I’m so tired of fricking #meltdowns

There isn’t anything I know of that can prepare some for the reality of Autism related Meltdowns. They’re awful for everyone involved, especially the person physically experiencing one.

At this point in time, Emmett is the defacto meltdown maker in our house. Gavin’s making a comeback and that’s incredibly unfortunate because he presents with many safety issues.

Emmett is having another meltdown right now. It began the moment he climbed into the car and has continued since we’ve been home. Lizze has tagged in and taken over so I can collect myself before re-engaging.



I don’t know what really triggered this. It could simply be that his day has taken a great deal out of him. It could be sensory overload or nothing at all. Meltdowns are the bodies way of purging, when someone like Emmett, lacks the ability for self-regulation. Meltdowns are synonymous with Autism, at least in most people’s minds and they are absolutely not the result of a spoiled child.

While it’s not Emmett’s fault, the impact of a meltdown on everyone else around him is significant. Emmett is easy to love but Meltdowns are hard to deal with.

All we can do is help him work through whatever it is that has him so out of sorts or overwhelmed. If we discover the root cause of a meltdown, we can try and address the problem and hopefully prevent it from triggering another.



  • Kim genhardt says:

    I’ve never had to deal with this and I have a question – what would happen if you simply ignored him and let the meltdown run its course? Does paying attention to it make it worse? If he’s acting out and presents a danger to himself or others I certainly wouldn’t expect you to ignore that, but if he’s screaming and generally of sorts, would just letting it happen be awful?

    • Facebook Profile photo Rob Gorski says:

      I assume you get that it’s a meltdown and not a tantrum. That said, he doesn’t really hurt himself but it’s also something that can’t be ignored. It will simply esculate and he’s in distress, so helping him through it is the right thing to do. Besides, there’s no way to pretend like it isn’t happening because all you have to be is somewhere in the house. Tantrums get ignored, Meltdowns generally need attention and compassion.. Does that make sense?

      • Jimmy Rock says:

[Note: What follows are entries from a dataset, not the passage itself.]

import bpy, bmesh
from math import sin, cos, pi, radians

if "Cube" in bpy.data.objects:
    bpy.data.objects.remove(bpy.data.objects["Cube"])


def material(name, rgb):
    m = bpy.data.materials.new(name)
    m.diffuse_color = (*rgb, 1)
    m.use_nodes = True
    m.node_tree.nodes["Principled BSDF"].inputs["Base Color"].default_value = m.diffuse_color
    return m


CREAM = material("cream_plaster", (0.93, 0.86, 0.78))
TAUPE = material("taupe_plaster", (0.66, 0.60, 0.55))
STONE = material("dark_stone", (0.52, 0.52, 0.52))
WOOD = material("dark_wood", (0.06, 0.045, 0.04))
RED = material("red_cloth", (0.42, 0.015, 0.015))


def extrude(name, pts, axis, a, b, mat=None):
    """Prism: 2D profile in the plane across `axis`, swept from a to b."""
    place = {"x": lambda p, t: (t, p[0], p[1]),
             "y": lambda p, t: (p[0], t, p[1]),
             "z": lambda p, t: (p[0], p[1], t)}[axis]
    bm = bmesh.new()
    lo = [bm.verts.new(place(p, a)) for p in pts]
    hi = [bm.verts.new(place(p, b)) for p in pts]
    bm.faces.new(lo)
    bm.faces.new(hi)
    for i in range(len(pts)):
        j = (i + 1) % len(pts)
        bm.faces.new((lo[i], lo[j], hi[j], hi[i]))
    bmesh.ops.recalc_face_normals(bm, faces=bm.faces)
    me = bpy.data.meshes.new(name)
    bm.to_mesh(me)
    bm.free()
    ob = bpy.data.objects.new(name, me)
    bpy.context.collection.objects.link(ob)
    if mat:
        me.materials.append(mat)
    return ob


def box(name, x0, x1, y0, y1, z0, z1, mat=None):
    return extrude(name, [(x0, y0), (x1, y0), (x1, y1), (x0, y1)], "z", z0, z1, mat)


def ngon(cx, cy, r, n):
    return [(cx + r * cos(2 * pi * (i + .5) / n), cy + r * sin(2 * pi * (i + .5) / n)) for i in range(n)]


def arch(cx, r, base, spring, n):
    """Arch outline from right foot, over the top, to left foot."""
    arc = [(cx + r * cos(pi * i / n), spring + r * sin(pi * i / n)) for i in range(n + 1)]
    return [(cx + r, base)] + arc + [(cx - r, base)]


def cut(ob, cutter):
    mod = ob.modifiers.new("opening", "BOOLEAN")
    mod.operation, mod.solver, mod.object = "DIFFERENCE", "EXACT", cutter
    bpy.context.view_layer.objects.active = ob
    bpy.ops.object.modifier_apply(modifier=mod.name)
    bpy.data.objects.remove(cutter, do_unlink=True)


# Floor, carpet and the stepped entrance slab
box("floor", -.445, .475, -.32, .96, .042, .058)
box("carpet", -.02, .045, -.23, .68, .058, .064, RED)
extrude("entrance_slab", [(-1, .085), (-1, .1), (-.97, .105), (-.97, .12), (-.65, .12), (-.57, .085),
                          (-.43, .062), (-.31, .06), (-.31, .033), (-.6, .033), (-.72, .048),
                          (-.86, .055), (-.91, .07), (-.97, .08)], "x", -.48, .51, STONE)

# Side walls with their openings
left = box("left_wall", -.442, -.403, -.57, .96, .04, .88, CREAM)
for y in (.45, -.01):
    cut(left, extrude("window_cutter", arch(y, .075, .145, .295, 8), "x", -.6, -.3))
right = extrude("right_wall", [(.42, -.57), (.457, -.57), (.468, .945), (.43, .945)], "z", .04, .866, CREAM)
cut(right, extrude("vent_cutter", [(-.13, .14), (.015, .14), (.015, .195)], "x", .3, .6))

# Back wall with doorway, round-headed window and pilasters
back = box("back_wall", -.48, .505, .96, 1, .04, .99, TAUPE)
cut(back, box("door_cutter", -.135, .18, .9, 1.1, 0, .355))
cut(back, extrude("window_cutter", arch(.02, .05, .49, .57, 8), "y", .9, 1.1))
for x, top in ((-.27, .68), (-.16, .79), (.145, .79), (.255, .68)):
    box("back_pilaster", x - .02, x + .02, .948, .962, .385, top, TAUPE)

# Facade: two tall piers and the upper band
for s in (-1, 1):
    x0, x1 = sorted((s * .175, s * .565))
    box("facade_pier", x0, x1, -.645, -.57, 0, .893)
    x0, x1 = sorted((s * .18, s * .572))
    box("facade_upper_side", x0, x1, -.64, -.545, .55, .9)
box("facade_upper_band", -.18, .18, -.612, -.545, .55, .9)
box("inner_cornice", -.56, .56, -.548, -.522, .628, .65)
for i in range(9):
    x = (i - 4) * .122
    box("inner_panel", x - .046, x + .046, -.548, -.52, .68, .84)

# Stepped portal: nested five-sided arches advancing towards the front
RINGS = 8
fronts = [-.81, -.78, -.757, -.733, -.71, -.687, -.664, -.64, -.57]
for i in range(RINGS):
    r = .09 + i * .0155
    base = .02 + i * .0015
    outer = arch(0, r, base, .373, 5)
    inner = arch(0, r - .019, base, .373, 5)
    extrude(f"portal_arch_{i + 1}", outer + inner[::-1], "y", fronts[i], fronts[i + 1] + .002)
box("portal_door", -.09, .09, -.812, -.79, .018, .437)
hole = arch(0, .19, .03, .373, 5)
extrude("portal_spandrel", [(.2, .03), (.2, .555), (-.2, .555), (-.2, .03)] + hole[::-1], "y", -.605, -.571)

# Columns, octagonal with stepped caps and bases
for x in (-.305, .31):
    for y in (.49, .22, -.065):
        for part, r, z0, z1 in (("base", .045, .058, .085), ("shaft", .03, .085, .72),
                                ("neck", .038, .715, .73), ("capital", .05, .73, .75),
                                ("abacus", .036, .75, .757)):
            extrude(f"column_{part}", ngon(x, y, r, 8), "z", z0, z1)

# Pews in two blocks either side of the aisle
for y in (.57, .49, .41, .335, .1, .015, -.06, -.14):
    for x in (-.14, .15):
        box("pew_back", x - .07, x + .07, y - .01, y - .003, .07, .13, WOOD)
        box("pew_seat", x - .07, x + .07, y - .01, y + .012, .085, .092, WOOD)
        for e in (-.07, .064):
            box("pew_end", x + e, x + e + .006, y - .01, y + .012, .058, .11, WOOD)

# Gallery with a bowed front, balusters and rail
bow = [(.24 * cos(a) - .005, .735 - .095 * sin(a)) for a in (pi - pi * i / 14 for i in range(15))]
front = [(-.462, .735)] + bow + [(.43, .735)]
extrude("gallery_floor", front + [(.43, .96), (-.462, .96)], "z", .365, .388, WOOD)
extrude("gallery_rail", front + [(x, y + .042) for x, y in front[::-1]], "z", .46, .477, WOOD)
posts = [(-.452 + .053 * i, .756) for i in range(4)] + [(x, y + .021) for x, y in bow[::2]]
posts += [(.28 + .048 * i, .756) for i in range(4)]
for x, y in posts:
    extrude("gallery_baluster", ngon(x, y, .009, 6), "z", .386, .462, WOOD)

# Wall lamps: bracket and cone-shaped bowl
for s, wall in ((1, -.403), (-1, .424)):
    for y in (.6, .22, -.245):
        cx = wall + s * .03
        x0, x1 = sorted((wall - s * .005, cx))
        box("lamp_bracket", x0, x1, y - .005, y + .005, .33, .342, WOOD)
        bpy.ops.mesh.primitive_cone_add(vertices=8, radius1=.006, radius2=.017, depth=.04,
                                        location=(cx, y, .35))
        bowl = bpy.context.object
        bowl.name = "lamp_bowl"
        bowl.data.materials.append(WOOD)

        I think the last portion of what you said in your original post is a crucial part – figuring out what the antecedent might be. Not only that, even if the trigger is found , it’s important to discuss with him (after the fact, not during the meltdown) about how his body and/or brain feel right before the meltdown occurs so that he can recognize when it’s going to happen, before it happens. Also part of the discussion would be figuring out strategies for him to self-soothe so that even if the meltdown can’t be avoided, perhaps he can learn to calm himself without your assistance.

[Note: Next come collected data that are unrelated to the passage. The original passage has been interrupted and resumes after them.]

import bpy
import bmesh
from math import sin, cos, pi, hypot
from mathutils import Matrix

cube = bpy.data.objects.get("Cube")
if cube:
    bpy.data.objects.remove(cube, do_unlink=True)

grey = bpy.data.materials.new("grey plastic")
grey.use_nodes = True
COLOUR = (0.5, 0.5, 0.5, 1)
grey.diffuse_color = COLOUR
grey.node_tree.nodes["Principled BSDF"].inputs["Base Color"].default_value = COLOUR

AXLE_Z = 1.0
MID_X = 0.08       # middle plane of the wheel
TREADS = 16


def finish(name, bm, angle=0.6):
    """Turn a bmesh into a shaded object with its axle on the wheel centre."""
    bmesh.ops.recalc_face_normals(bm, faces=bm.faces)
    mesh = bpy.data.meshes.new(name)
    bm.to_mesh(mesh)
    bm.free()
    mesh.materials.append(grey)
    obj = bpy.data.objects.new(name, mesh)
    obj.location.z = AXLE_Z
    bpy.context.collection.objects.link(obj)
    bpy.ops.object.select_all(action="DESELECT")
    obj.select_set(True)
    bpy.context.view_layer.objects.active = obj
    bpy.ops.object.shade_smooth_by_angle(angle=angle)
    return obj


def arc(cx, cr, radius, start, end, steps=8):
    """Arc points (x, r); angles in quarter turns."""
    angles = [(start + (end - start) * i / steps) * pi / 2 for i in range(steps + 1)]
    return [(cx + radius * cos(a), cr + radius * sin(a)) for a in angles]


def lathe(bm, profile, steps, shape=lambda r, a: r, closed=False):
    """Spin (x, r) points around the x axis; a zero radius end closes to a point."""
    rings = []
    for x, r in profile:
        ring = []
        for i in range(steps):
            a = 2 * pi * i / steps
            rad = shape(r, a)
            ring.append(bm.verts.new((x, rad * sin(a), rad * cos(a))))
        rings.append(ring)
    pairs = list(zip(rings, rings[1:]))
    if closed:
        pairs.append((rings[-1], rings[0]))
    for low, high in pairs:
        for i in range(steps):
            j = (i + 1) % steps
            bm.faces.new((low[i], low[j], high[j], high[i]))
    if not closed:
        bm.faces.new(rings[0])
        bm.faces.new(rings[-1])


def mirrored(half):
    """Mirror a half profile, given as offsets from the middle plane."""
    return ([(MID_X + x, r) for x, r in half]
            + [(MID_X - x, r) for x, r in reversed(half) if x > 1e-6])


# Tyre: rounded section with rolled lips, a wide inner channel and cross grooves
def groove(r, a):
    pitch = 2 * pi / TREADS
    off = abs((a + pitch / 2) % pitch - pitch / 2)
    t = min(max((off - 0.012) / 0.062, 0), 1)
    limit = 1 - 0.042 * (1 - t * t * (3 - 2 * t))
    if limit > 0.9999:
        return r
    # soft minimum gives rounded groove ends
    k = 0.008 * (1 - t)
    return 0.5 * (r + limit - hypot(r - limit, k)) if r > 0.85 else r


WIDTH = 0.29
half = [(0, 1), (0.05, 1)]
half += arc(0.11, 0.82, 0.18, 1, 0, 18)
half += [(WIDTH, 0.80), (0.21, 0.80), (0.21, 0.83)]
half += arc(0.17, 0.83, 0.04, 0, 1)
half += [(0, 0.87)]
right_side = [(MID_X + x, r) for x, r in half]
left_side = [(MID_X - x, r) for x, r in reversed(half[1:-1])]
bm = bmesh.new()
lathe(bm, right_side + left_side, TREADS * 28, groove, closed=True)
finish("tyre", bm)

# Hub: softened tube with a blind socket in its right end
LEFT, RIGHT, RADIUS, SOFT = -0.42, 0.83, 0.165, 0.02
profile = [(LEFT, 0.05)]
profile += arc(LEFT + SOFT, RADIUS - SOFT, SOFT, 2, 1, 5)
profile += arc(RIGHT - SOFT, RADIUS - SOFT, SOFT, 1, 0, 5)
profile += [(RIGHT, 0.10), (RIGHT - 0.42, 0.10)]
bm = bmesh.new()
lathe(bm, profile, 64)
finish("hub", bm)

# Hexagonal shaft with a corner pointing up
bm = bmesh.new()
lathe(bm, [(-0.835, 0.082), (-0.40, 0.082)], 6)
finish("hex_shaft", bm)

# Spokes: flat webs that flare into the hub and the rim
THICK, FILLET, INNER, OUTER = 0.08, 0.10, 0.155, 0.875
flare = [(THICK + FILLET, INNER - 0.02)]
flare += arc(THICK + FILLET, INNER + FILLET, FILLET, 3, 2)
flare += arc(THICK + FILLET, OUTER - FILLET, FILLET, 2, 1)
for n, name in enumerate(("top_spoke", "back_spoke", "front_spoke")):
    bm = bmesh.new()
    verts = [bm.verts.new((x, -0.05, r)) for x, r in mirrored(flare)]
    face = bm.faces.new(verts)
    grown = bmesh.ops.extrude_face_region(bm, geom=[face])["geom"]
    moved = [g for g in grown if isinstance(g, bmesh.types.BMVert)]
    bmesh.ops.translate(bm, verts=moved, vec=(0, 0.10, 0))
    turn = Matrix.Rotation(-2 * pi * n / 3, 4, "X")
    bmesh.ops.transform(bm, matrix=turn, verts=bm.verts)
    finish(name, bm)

        I’m not saying you’re not doing any of that, but your post might lead some to the incorrect impression that there’s nothing that can be done by the individual suffering through the meltdown, to work through it, or learn to work through it, him or herself.

      • kimmy gebhardt says:

        I do get that it’s a meltdown, but as I said, I’ve never dealt with it so I really wasn’t sure if letting it run its course would work or make things worse. Are you ever able to figure out what is causing the distress so that you can help him to avoid a meltdown over something similar in the future? Or once he’s calmed down do you try to divert his attention elsewhere so as not to bring more distress to him?